*THE PROBLEM:*
Give the number of lines in the records below that hold "True"; nothing else is needed.

*PROVIDED INFORMATION:*
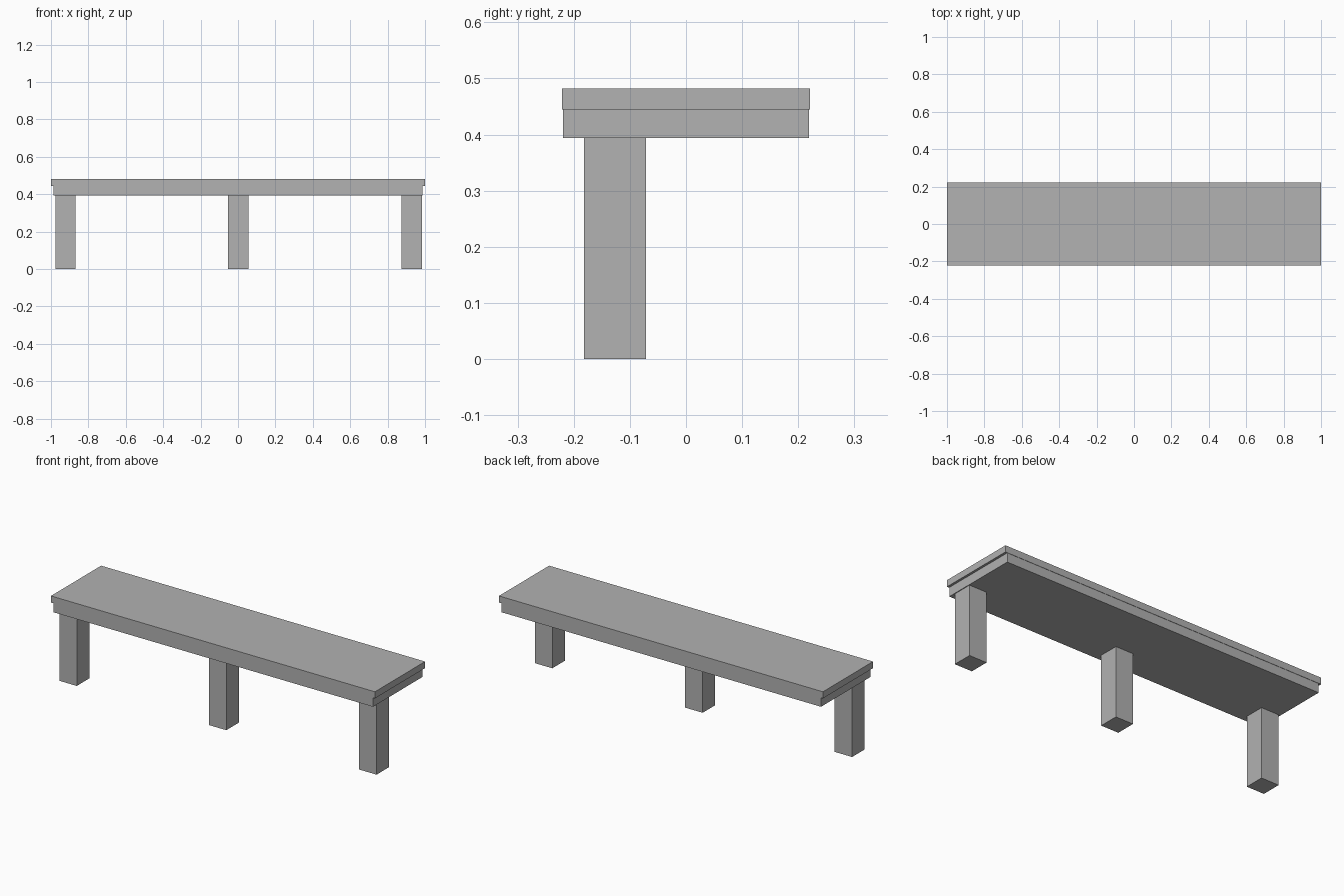
import bpy
import bmesh
from mathutils import Vector

# Remove the default cube
default = bpy.data.objects.get("Cube")
if default:
    bpy.data.objects.remove(default, do_unlink=True)

# Single plain grey finish
GREY = (0.445, 0.445, 0.445, 1.0)
stone = bpy.data.materials.new("stone_grey")
stone.use_nodes = True
stone.diffuse_color = GREY
stone.node_tree.nodes["Principled BSDF"].inputs["Base Color"].default_value = GREY


def box(name, low, high):
    """Flat-sided block between two opposite corners."""
    low, high = Vector(low), Vector(high)
    centre, size = (low + high) / 2, high - low
    bm = bmesh.new()
    bmesh.ops.create_cube(bm, size=1)
    bmesh.ops.scale(bm, vec=size, verts=bm.verts)
    mesh = bpy.data.meshes.new(name)
    bm.to_mesh(mesh)
    bm.free()
    mesh.materials.append(stone)
    obj = bpy.data.objects.new(name, mesh)
    obj.location = centre
    bpy.context.collection.objects.link(obj)
    return obj


APRON_BOTTOM, APRON_TOP, SEAT_TOP = 0.394, 0.445, 0.482

# Seat slab with a slightly smaller apron below it
box("seat", (-1, -0.221, APRON_TOP), (1, 0.221, SEAT_TOP))
box("apron", (-0.987, -0.219, APRON_BOTTOM), (0.987, 0.219, APRON_TOP))

# Row of three legs, set toward the front edge
LEG_HALF = 0.054
for side, x in (("right", -0.922), ("middle", 0.001), ("left", 0.929)):
    box(f"{side}_leg", (x - LEG_HALF, -0.182, 0), (x + LEG_HALF, -0.071, APRON_BOTTOM))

*ANSWER BOX:*
2